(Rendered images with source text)
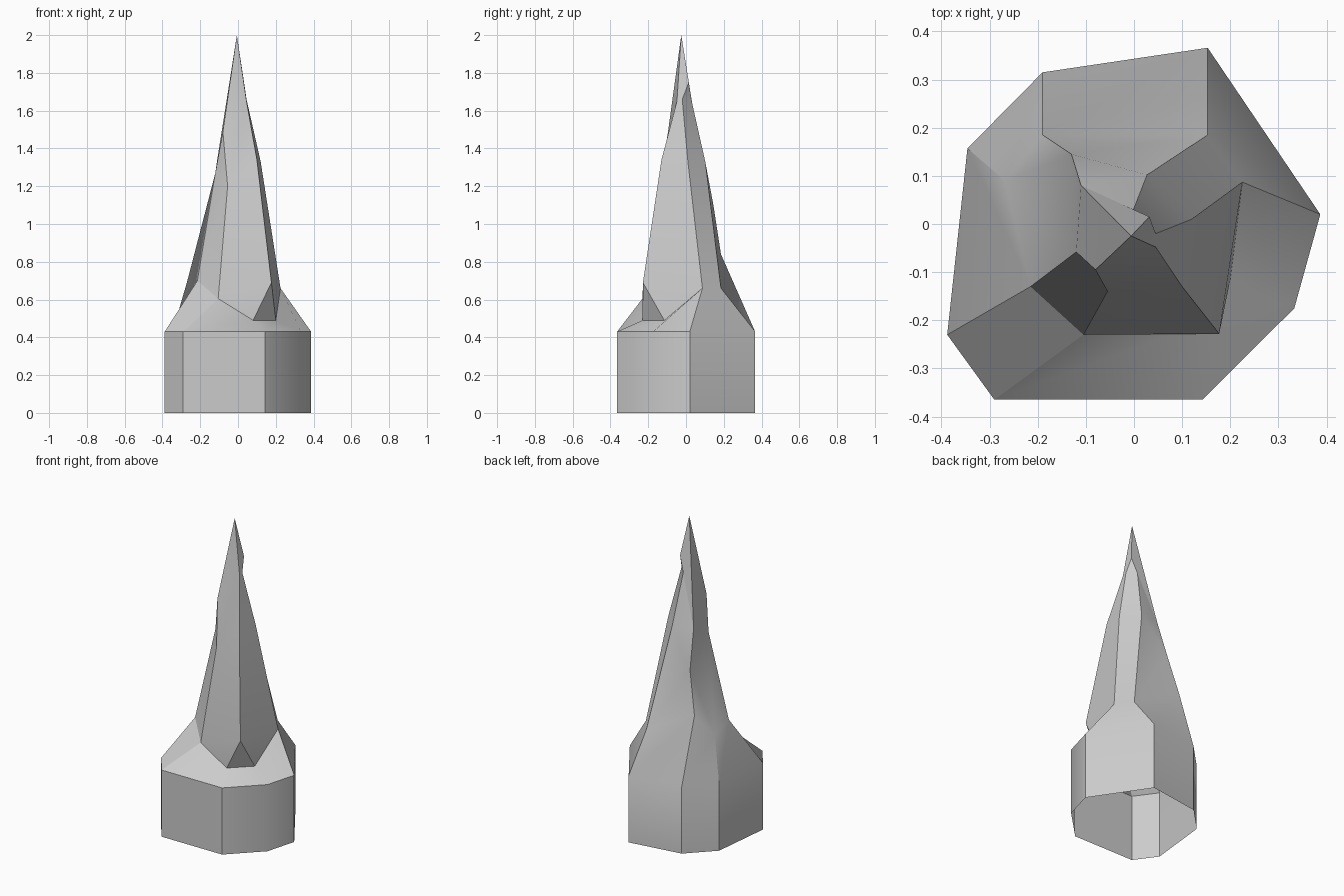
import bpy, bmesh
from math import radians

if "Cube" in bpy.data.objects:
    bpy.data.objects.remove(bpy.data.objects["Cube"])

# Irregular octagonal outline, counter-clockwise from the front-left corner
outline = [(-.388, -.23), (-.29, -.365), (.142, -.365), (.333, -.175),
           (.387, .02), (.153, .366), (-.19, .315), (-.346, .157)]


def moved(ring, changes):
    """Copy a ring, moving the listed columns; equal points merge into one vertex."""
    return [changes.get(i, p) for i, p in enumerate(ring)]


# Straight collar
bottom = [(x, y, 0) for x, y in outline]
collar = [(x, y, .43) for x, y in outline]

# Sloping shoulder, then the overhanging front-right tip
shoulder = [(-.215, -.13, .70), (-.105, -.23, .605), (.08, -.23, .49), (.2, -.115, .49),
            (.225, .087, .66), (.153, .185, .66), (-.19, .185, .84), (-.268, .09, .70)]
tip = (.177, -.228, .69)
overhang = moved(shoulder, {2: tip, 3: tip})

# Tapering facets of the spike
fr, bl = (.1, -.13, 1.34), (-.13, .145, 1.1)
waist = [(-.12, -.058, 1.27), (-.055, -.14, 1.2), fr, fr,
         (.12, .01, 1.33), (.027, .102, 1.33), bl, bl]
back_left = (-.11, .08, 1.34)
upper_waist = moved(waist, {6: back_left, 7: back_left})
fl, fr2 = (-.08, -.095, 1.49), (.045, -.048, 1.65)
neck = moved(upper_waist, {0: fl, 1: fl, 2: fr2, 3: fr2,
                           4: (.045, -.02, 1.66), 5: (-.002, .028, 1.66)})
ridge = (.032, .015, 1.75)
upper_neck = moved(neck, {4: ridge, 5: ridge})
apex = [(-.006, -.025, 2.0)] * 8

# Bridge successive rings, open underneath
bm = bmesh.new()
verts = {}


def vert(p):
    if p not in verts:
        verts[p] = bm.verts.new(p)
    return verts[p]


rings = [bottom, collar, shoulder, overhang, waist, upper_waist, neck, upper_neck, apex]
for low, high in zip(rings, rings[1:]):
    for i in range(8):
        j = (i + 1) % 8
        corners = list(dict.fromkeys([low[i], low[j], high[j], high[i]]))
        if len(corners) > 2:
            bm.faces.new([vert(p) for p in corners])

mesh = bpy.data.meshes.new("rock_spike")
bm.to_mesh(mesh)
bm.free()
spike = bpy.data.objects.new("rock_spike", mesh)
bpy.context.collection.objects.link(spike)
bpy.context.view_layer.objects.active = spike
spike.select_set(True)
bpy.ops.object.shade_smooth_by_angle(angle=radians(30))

...

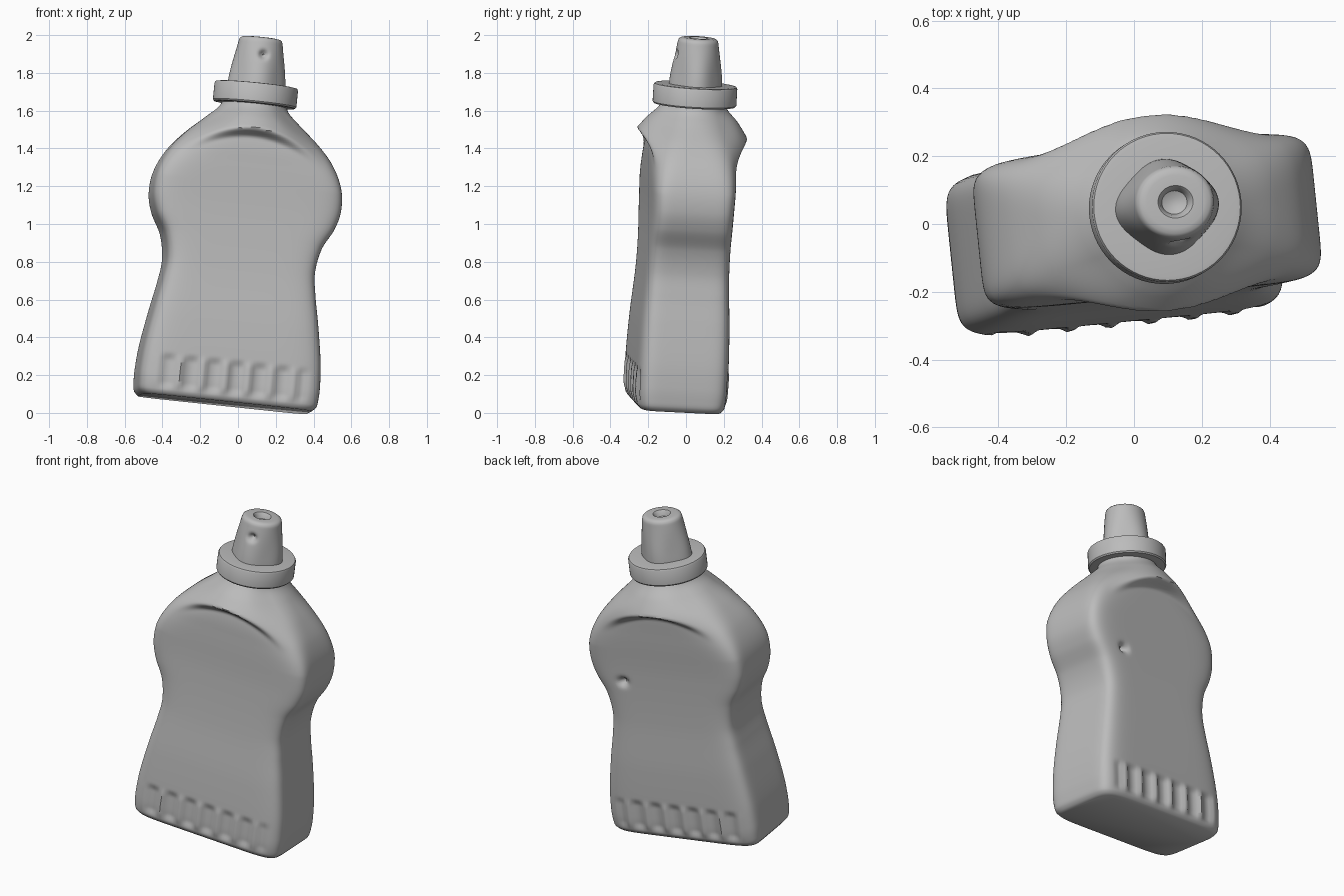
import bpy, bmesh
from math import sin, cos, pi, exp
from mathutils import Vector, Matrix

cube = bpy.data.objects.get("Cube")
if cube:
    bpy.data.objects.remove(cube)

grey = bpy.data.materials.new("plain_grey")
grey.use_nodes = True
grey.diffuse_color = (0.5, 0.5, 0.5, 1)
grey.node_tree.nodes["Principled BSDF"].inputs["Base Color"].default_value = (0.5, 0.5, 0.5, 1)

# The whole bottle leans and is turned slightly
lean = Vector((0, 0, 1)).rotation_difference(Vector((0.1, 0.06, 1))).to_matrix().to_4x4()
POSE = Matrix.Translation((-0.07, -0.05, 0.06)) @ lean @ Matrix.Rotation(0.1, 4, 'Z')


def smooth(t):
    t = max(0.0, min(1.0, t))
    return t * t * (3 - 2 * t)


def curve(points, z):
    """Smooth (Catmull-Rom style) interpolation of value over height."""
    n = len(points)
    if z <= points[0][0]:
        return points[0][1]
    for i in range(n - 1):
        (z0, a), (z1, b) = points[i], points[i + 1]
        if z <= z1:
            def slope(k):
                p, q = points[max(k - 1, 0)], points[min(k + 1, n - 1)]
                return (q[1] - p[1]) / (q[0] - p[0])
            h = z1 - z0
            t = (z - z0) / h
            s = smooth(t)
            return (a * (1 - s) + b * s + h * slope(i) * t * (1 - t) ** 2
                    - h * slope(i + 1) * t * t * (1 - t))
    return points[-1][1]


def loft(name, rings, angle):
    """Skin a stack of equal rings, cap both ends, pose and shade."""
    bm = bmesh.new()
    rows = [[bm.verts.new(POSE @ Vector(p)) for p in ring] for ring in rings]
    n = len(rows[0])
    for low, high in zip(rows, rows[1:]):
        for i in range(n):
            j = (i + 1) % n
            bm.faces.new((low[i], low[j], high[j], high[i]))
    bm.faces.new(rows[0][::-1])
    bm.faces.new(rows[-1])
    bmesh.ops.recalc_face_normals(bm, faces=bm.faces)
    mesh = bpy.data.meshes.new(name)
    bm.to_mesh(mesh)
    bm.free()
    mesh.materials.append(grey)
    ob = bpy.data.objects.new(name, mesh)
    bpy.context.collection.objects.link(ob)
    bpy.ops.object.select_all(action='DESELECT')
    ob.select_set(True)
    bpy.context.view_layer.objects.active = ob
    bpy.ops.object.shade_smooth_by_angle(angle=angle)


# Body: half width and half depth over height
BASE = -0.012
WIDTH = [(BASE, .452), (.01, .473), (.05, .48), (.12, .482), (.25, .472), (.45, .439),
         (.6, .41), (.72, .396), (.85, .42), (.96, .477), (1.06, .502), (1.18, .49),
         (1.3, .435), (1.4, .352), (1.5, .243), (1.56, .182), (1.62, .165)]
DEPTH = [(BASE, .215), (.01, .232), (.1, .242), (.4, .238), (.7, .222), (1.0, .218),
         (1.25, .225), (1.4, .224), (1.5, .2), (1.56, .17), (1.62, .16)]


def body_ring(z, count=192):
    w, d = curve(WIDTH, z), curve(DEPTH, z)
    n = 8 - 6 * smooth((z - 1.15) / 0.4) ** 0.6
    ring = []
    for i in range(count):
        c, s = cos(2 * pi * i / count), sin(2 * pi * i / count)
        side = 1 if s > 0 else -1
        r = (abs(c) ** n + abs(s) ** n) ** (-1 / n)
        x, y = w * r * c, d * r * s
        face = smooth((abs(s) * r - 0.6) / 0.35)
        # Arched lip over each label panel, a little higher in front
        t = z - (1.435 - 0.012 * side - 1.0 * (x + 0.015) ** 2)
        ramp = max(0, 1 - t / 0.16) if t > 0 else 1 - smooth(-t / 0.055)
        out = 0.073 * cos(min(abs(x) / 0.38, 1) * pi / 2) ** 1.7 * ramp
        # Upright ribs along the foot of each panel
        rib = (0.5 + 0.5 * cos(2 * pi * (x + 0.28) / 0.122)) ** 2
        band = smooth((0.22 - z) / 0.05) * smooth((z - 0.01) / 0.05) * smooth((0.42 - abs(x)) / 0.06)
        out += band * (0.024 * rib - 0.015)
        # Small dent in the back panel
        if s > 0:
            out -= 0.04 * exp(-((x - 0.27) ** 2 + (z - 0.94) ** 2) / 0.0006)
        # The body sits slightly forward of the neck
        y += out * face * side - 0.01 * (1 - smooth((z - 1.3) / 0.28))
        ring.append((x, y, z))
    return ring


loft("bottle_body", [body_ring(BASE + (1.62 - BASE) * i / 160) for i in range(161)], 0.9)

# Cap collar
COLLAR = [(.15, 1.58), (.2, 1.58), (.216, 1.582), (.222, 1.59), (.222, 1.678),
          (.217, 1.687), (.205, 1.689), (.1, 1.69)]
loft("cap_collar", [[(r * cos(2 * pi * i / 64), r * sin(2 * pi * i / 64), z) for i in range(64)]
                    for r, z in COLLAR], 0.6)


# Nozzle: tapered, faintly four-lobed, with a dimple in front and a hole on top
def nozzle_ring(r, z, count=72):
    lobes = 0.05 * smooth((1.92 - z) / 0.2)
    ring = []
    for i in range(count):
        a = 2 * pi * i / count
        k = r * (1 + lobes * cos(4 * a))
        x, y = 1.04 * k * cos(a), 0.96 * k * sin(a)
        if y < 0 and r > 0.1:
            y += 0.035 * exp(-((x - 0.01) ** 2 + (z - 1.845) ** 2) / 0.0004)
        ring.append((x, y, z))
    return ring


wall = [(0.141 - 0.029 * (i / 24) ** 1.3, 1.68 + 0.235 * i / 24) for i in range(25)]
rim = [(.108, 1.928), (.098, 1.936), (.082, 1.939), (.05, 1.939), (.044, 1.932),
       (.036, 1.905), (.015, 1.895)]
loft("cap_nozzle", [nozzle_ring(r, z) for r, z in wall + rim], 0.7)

*Task brief*
Reproduce the lines of the entries above from the one with "face = smooth((abs(s)" to the one with "wall + rim], 0.7)", both included, exactly and without any other line.

*Solved problem*
        face = smooth((abs(s) * r - 0.6) / 0.35)
        # Arched lip over each label panel, a little higher in front
        t = z - (1.435 - 0.012 * side - 1.0 * (x + 0.015) ** 2)
        ramp = max(0, 1 - t / 0.16) if t > 0 else 1 - smooth(-t / 0.055)
        out = 0.073 * cos(min(abs(x) / 0.38, 1) * pi / 2) ** 1.7 * ramp
        # Upright ribs along the foot of each panel
        rib = (0.5 + 0.5 * cos(2 * pi * (x + 0.28) / 0.122)) ** 2
        band = smooth((0.22 - z) / 0.05) * smooth((z - 0.01) / 0.05) * smooth((0.42 - abs(x)) / 0.06)
        out += band * (0.024 * rib - 0.015)
        # Small dent in the back panel
        if s > 0:
            out -= 0.04 * exp(-((x - 0.27) ** 2 + (z - 0.94) ** 2) / 0.0006)
        # The body sits slightly forward of the neck
        y += out * face * side - 0.01 * (1 - smooth((z - 1.3) / 0.28))
        ring.append((x, y, z))
    return ring


loft("bottle_body", [body_ring(BASE + (1.62 - BASE) * i / 160) for i in range(161)], 0.9)

# Cap collar
COLLAR = [(.15, 1.58), (.2, 1.58), (.216, 1.582), (.222, 1.59), (.222, 1.678),
          (.217, 1.687), (.205, 1.689), (.1, 1.69)]
loft("cap_collar", [[(r * cos(2 * pi * i / 64), r * sin(2 * pi * i / 64), z) for i in range(64)]
                    for r, z in COLLAR], 0.6)


# Nozzle: tapered, faintly four-lobed, with a dimple in front and a hole on top
def nozzle_ring(r, z, count=72):
    lobes = 0.05 * smooth((1.92 - z) / 0.2)
    ring = []
    for i in range(count):
        a = 2 * pi * i / count
        k = r * (1 + lobes * cos(4 * a))
        x, y = 1.04 * k * cos(a), 0.96 * k * sin(a)
        if y < 0 and r > 0.1:
            y += 0.035 * exp(-((x - 0.01) ** 2 + (z - 1.845) ** 2) / 0.0004)
        ring.append((x, y, z))
    return ring


wall = [(0.141 - 0.029 * (i / 24) ** 1.3, 1.68 + 0.235 * i / 24) for i in range(25)]
rim = [(.108, 1.928), (.098, 1.936), (.082, 1.939), (.05, 1.939), (.044, 1.932),
       (.036, 1.905), (.015, 1.895)]
loft("cap_nozzle", [nozzle_ring(r, z) for r, z in wall + rim], 0.7)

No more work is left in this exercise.